In August 2018, Vassell moved out of Ontario Shores and transitioned into an apartment in the community with help from forensic outpatient services. Shortly after, he started attending a college program.
The ORB's mandatory annual review order of Vassell's case in 2018, called a disposition, said he'd been fully compliant when it came to taking his medication and hadn't shown any signs of psychosis since he was discharged from the hospital.
However, in the ORB's review order in November 2019, the board refused to grant Vassell a conditional discharge because it said he continued to pose too great of a threat to public safety.
Part of the reasoning given by the ORB was that Vassell continued to reject his schizophrenia diagnosis and was "ambivalent" to the benefits of his medication.
"Without the oversight of a clinical team provided by a disposition, Mr. Vassell is likely to become non-compliant with medication," the ORB said. "In that state, Mr. Vassell would experience personal and paranoid beliefs that relate to individuals close to him in his life, and he would be at real risk of acting on those beliefs for self-protection or retribution."
Another factor was that in October 2019, Vassell's psychiatrist had agreed to reduce the dosage of his medication, and the board still wasn't sure how Vassell would respond to the change.
Two months after the change in dosage and a month after the review order, Vassell killed his mother. He told a crisis worker that he set the house on fire because he was "tired of the abuse" from Bachelor and that he wanted to "free her soul," according to the agreed statement of facts.
More violent cases have low recidivism rates: study
Despite the media attention given to cases such as Vassell's, a study on NCR outcomes in Ontario, Quebec and British Columbia, published in the Canadian Journal of Psychiatry in 2015, shows that cases such as his are outliers. The National Trajectory Project looked at the outcomes of 1,800 people found NCR across Canada's three most populous provinces.
"Those who committed more serious forms of violence, which could include sexual crimes or homicide, were actually less likely to reoffend," said Dr. Michael Seto, who worked on the study.
That group had the lowest recidivism rates in the study, with just six per cent committing a new offence of any kind within three years.
Seto, forensic research director at the Royal Ottawa Health Care Group, said part of the reason for that is people with more serious offences are typically in the review board system longer and can be kept under conditions even when they start living in the community again.

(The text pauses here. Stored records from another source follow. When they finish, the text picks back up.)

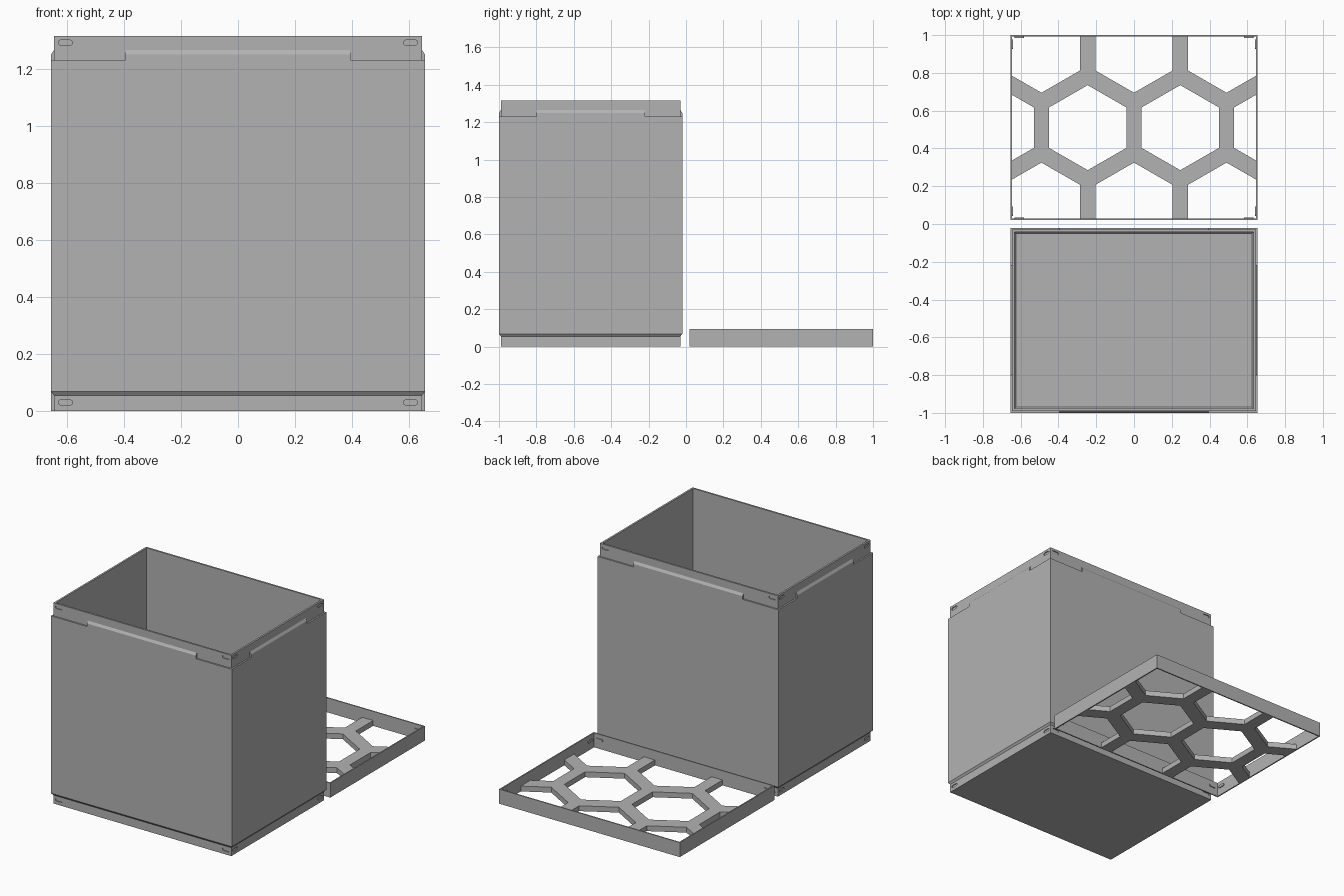
import bpy, bmesh, math
from mathutils import Matrix, Vector

cube = bpy.data.objects.get("Cube")
if cube:
    bpy.data.objects.remove(cube, do_unlink=True)

grey = bpy.data.materials.new("plain grey")
grey.use_nodes = True
grey.diffuse_color = (0.45, 0.45, 0.45, 1)
grey.node_tree.nodes["Principled BSDF"].inputs["Base Color"].default_value = grey.diffuse_color

BOX_Y, LID_Y = -0.51, 0.51          # centres of the box and the lid
OUT = Vector((0.655, 0.49))         # half size of the outer walls
LIP = Vector((0.645, 0.48))         # half size of the stepped-in lips
LID_IN = Vector((0.647, 0.482))     # half size of the lid opening


def finish(name, bm):
    bmesh.ops.recalc_face_normals(bm, faces=bm.faces)
    mesh = bpy.data.meshes.new(name)
    bm.to_mesh(mesh)
    bm.free()
    mesh.materials.append(grey)
    obj = bpy.data.objects.new(name, mesh)
    bpy.context.collection.objects.link(obj)
    return obj


def shell(name, y, levels, closed=False):
    """Rectangular rings (half size, z) joined in order, then capped or looped."""
    bm = bmesh.new()
    rings = [[bm.verts.new((sx * h[0], y + sy * h[1], z))
              for sx, sy in ((-1, -1), (1, -1), (1, 1), (-1, 1))] for h, z in levels]
    pairs = list(zip(rings, rings[1:]))
    if closed:
        pairs.append((rings[-1], rings[0]))
    else:
        bm.faces.new(rings[0])
        bm.faces.new(rings[-1])
    for a, b in pairs:
        for i in range(4):
            j = (i + 1) % 4
            bm.faces.new((a[i], a[j], b[j], b[i]))
    return finish(name, bm)


def loft(bm, frame, near, far, depth):
    """Solid between two outlines, placed by a frame."""
    a = [bm.verts.new(frame @ Vector((x, y, 0))) for x, y in near]
    b = [bm.verts.new(frame @ Vector((x, y, depth))) for x, y in far]
    bm.faces.new(a)
    bm.faces.new(b)
    for i in range(len(a)):
        j = (i + 1) % len(a)
        bm.faces.new((a[i], a[j], b[j], b[i]))


def sides(y, half, inset=0.0):
    """Frame and half length of each wall: x along it, y up, z outward."""
    for k in range(4):
        dist, length = (half[1], half[0]) if k % 2 == 0 else (half[0], half[1])
        frame = (Matrix.Translation((0, y, 0)) @ Matrix.Rotation(k * math.pi / 2, 4, 'Z')
                 @ Matrix.Rotation(math.pi / 2, 4, 'X') @ Matrix.Translation((0, 0, dist - inset)))
        yield frame, length, k


def capsules(bm, y, half, inset, depth, heights):
    """Round-ended shapes near both ends of every wall."""
    r, straight = 0.009, 0.016
    for frame, length, _ in sides(y, half, inset):
        for z in heights:
            for s in (-1, 1):
                pts = []
                for i in range(12):
                    a = math.pi * (i + 0.5) / 6
                    end = math.copysign(straight, math.cos(a))
                    pts.append((s * (LIP_OFFSET(length)) + end + r * math.cos(a), z + r * math.sin(a)))
                loft(bm, frame, pts, pts, depth)


def LIP_OFFSET(length):
    return length - 0.04


def cut(target, cutter):
    cutter.hide_render = True
    mod = target.modifiers.new("cut", 'BOOLEAN')
    mod.operation = 'DIFFERENCE'
    mod.solver = 'EXACT'
    mod.object = cutter
    bpy.context.view_layer.objects.active = target
    bpy.ops.object.modifier_apply(modifier=mod.name)
    bpy.data.objects.remove(cutter, do_unlink=True)


# Open box with a stepped lip at the top and bottom
inner = Vector((0.633, 0.468))
box = shell("box_body", BOX_Y, [
    (LIP, 0), (LIP, 0.055), (OUT, 0.068), (OUT, 1.23), (LIP, 1.23), (LIP, 1.315),
    (inner, 1.315), (inner, 0.03), (inner - Vector((0.008, 0.008)), 0.02)])

# Latch recesses in both lips
bm = bmesh.new()
capsules(bm, BOX_Y, LIP, 0.006, 0.02, (0.03, 1.291))
cut(box, finish("recess_cutter", bm))

# Raised bevelled stops in the middle of each wall
bm = bmesh.new()
for frame, length, k in sides(BOX_Y, LIP):
    w = 0.395 if k % 2 == 0 else 0.29
    outline = lambda top: [(-w, 1.23), (w, 1.23), (w, top), (-w, top)]
    loft(bm, frame, outline(1.265), outline(1.25), OUT.x - LIP.x)
finish("lid_stops", bm)

# Lid rim
shell("lid_rim", LID_Y, [(OUT, 0), (OUT, 0.095), (LID_IN, 0.095), (LID_IN, 0)], closed=True)

# Lid lattice: a plate with rows of hexagonal openings
lattice = shell("lid_lattice", LID_Y, [(LID_IN, 0), (LID_IN, 0.035)])
hexagon = [(0, 0.225), (-0.205, 0.107), (-0.205, -0.107),
           (0, -0.225), (0.205, -0.107), (0.205, 0.107)]
bm = bmesh.new()
pitch = 0.245
for row in (-1, 0, 1):
    for col in ((-3, -1, 1, 3) if row == 0 else (-2, 0, 2)):
        place = Matrix.Translation((col * pitch, LID_Y + row * 0.41, -0.05))
        loft(bm, place, hexagon, hexagon, 0.15)
cut(lattice, finish("hexagon_cutter", bm))

# Latch bumps inside the lid rim
bm = bmesh.new()
capsules(bm, LID_Y, LID_IN, 0.006, 0.008, (0.058,))
finish("lid_latches", bm)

Overall, the study found that Quebec had roughly double the recidivism rate for people found NCR compared with Ontario and B.C., and Ontario kept people in the review board system for the longest amount of time on average.
"Ontario is more conservative than Quebec or British Columbia in terms of how people move from detention order, where they're in hospital, to conditional discharge to absolute discharge," Seto told CBC News.

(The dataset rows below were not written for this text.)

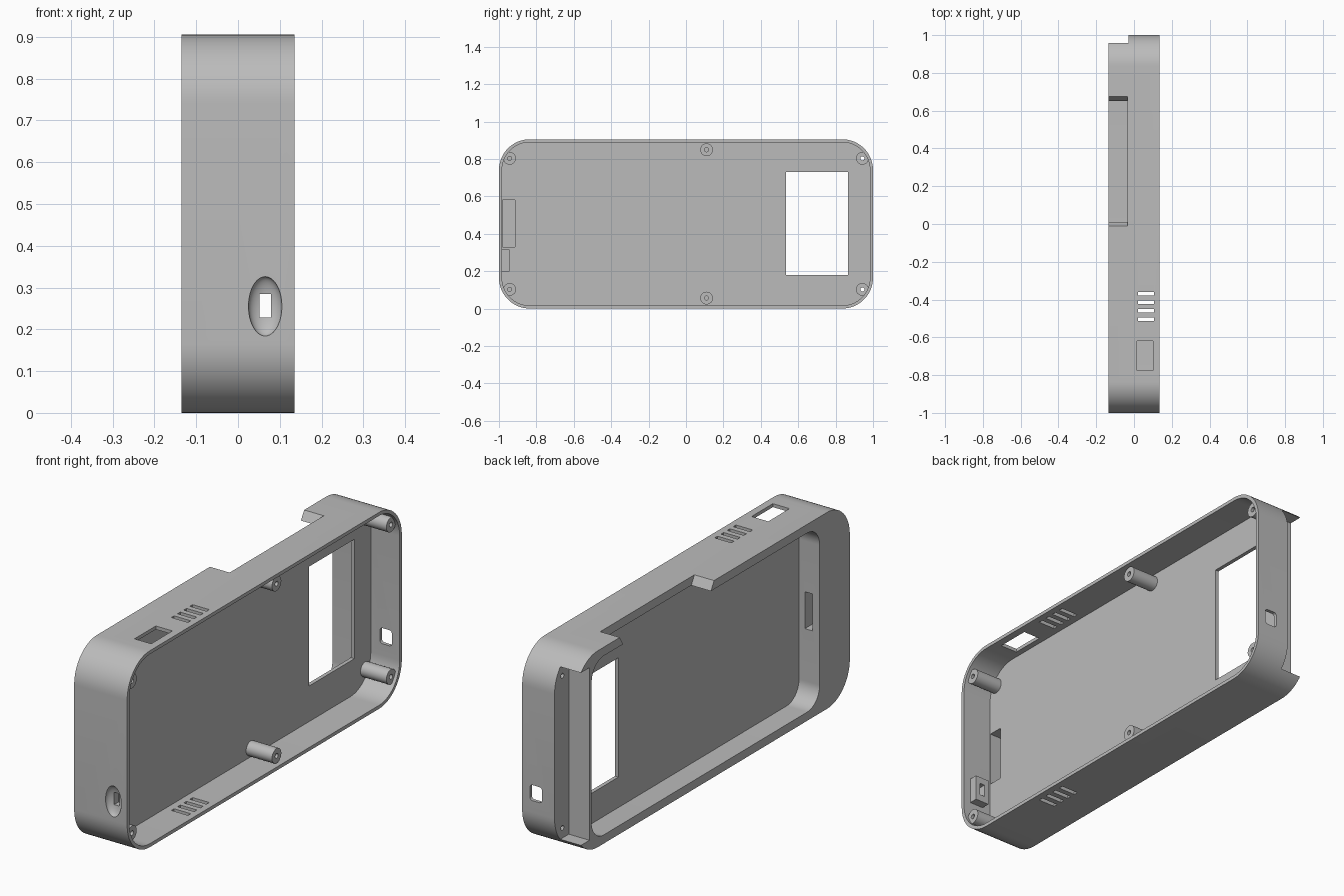
import bpy
import bmesh
from math import cos, sin, pi
from mathutils import Matrix, Vector

cube = bpy.data.objects.get("Cube")
if cube:
    bpy.data.objects.remove(cube, do_unlink=True)

grey = bpy.data.materials.new("plain grey")
grey.use_nodes = True
grey.diffuse_color = (0.5, 0.5, 0.5, 1)
grey.node_tree.nodes["Principled BSDF"].inputs["Base Color"].default_value = (0.5, 0.5, 0.5, 1)


def finish(bm, name):
    bmesh.ops.recalc_face_normals(bm, faces=bm.faces)
    mesh = bpy.data.meshes.new(name)
    bm.to_mesh(mesh)
    bm.free()
    mesh.materials.append(grey)
    obj = bpy.data.objects.new(name, mesh)
    bpy.context.collection.objects.link(obj)
    return obj


def extrude(name, points, vector):
    bm = bmesh.new()
    face = bm.faces.new([bm.verts.new(p) for p in points])
    out = bmesh.ops.extrude_face_region(bm, geom=[face])
    verts = [v for v in out["geom"] if isinstance(v, bmesh.types.BMVert)]
    bmesh.ops.translate(bm, verts=verts, vec=Vector(vector))
    return finish(bm, name)


def rounded(name, x, y, z, r, steps=16):
    """Rounded rectangle in the YZ plane, extruded along X."""
    corners = [(y[1] - r, z[1] - r), (y[0] + r, z[1] - r),
               (y[0] + r, z[0] + r), (y[1] - r, z[0] + r)]
    points = []
    for i, (cy, cz) in enumerate(corners):
        for k in range(steps + 1):
            a = (i + k / steps) * pi / 2
            points.append((x[0], cy + r * cos(a), cz + r * sin(a)))
    return extrude(name, points, (x[1] - x[0], 0, 0))


def box(name, x, y, z):
    points = [(x[0], y[0], z[0]), (x[0], y[1], z[0]), (x[0], y[1], z[1]), (x[0], y[0], z[1])]
    return extrude(name, points, (x[1] - x[0], 0, 0))


def rod(name, x, y, z, r):
    points = [(x[0], y + r * cos(i * pi / 12), z + r * sin(i * pi / 12)) for i in range(24)]
    return extrude(name, points, (x[1] - x[0], 0, 0))


def combine(target, tool, operation="DIFFERENCE"):
    mod = target.modifiers.new("combine", "BOOLEAN")
    mod.operation = operation
    mod.solver = "EXACT"
    mod.object = tool
    bpy.context.view_layer.objects.active = target
    bpy.ops.object.modifier_apply(modifier=mod.name)
    bpy.data.objects.remove(tool, do_unlink=True)


HALF, TOP = 0.135, 0.905
FLOOR, BACK = -0.012, -0.03      # two faces of the dividing plate

# Shell, with the open cavity on the left side
case = rounded("case_shell", (-HALF, HALF), (-1, 1), (0, TOP), 0.165)
combine(case, rounded("cavity", (FLOOR, 0.3), (-0.984, 0.984), (0.016, TOP - 0.016), 0.149))

# Screw posts
posts = [(y, z) for y in (-0.943, 0.943) for z in (0.102, TOP - 0.102)]
posts += [(0.11, 0.056), (0.11, TOP - 0.056)]
for y, z in posts:
    combine(case, rod("post", (FLOOR - 0.008, 0.12), y, z, 0.034), "UNION")

# Port housing inside the front wall
combine(case, box("port_housing", (0.03, 0.1), (-0.992, -0.945), (0.197, 0.315)), "UNION")

# Device recess on the right side, and the relief behind it
combine(case, rounded("recess", (-0.3, BACK), (-0.78, 0.88), (0.04, TOP - 0.04), 0.09))
combine(case, box("end_relief", (-0.3, BACK), (0.896, 1.2), (0.055, TOP - 0.055)))

# Camera window through the plate
combine(case, box("window", (-0.1, 0.05), (0.535, 0.865), (0.18, 0.73)))

# Sloped button notch in the top edge
notch = [(-0.3, -0.012, TOP + 0.001), (-0.3, 0.675, TOP + 0.001),
         (-0.3, 0.642, 0.85), (-0.3, 0.02, 0.85)]
combine(case, extrude("notch", notch, (0.265, 0, 0)))

# Vents through top and bottom
for i in range(4):
    y = -0.504 + i * 0.045
    combine(case, box("vent", (0.02, 0.105), (y - 0.01, y + 0.01), (-0.1, 1.1)))

# Switch opening in the top
combine(case, box("switch_opening", (0.015, 0.1), (-0.775, -0.62), (0.8, 1.1)))

# Connector pocket in the plate, with its passage to the recess
combine(case, box("pocket", (-0.105, 0.01), (-0.982, -0.915), (0.33, 0.58)))
combine(case, box("passage", (-0.1, -0.06), (-0.95, -0.7), (0.37, 0.54)))

# Dished port in the front wall
bm = bmesh.new()
bmesh.ops.create_uvsphere(bm, u_segments=40, v_segments=24, radius=1,
                          matrix=Matrix.Translation((0.065, -1, 0.255))
                          @ Matrix.Diagonal((0.04, 0.026, 0.071, 1)))
combine(case, finish(bm, "dish"))
combine(case, box("port", (0.052, 0.079), (-1.1, -0.9), (0.228, 0.285)))

# Rounded opening in the back wall
hole = [(0.065 + sx * 0.017 + 0.014 * cos(a), 0.9, 0.255 + sz * 0.022 + 0.014 * sin(a))
        for sx, sz, start in ((1, 1, 0), (-1, 1, 1), (-1, -1, 2), (1, -1, 3))
        for a in [(start + k / 6) * pi / 2 for k in range(7)]]
combine(case, extrude("back_opening", hole, (0, 0.2, 0)))

# Screw holes, through at the back end and blind elsewhere
for y, z in posts:
    start = -0.06 if y > 0.5 else 0.0
    combine(case, rod("screw_hole", (start, 0.2), y, z, 0.011))

# Smooth shading with sharp edges kept
bpy.ops.object.select_all(action="DESELECT")
case.select_set(True)
bpy.context.view_layer.objects.active = case
bpy.ops.object.shade_smooth_by_angle(angle=pi / 6)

Family members are the most common victims of crimes committed by people found NCR, according to the study.
Vassell's relative said they are still worried for the safety of Vassell's surviving family members.
"He knows where everybody lives in the family," the relative said. "If he ever gets out, then we would have to move to have some type of sanity in our day-to-day lives without looking over our shoulders."

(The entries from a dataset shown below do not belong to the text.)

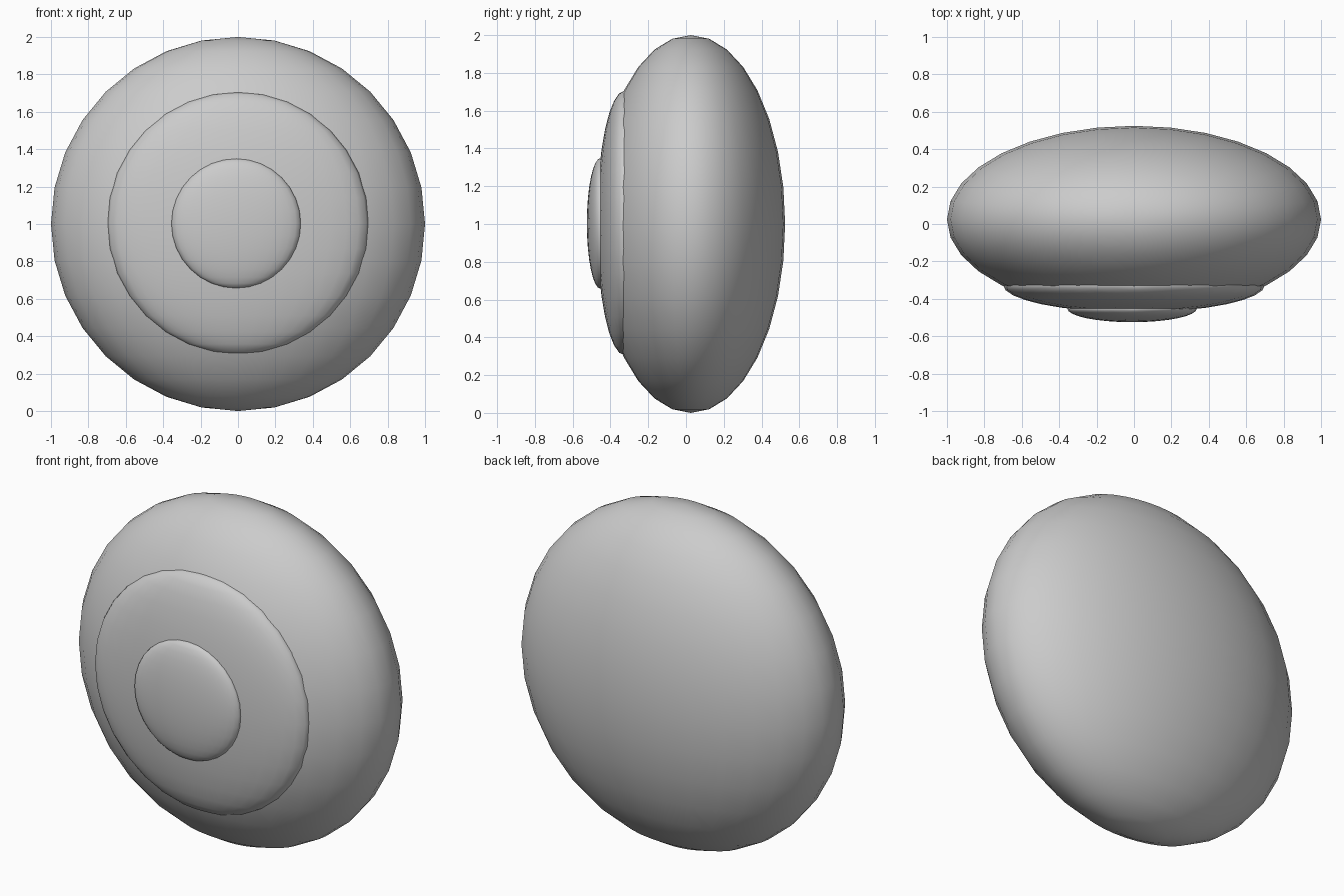
import bpy

if "Cube" in bpy.data.objects:
    bpy.data.objects.remove(bpy.data.objects["Cube"], do_unlink=True)

# Single plain grey
grey = bpy.data.materials.new("plain_grey")
grey.use_nodes = True
colour = (0.6, 0.6, 0.6, 1.0)
grey.diffuse_color = colour
grey.node_tree.nodes["Principled BSDF"].inputs["Base Color"].default_value = colour


def ellipsoid(name, centre, radius, depth):
    """Smooth round lens, flattened front to back."""
    bpy.ops.mesh.primitive_uv_sphere_add(segments=32, ring_count=16, radius=1)
    obj = bpy.context.object
    obj.name = name
    obj.location = centre
    obj.scale = (radius, depth, radius)
    bpy.ops.object.transform_apply(location=False, rotation=False, scale=True)
    bpy.ops.object.shade_smooth()
    obj.data.materials.append(grey)
    return obj


# Large body with two smaller lenses stacked on its front
ellipsoid("eyeball", (0, 0.025, 1), 1.0, 0.5)
ellipsoid("iris", (0, -0.325, 1.005), 0.7, 0.147)
ellipsoid("pupil", (-0.01, -0.452, 1.003), 0.346, 0.073)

Vassell's relative is also calling for a coroner's inquest into Bachelor's death, so that something like this doesn't happen again.
For more stories about the experiences of Black Canadians — from anti-Black racism to success stories within the Black community — check out Being Black in Canada, a CBC project Black Canadians can be proud of. You can read more stories here.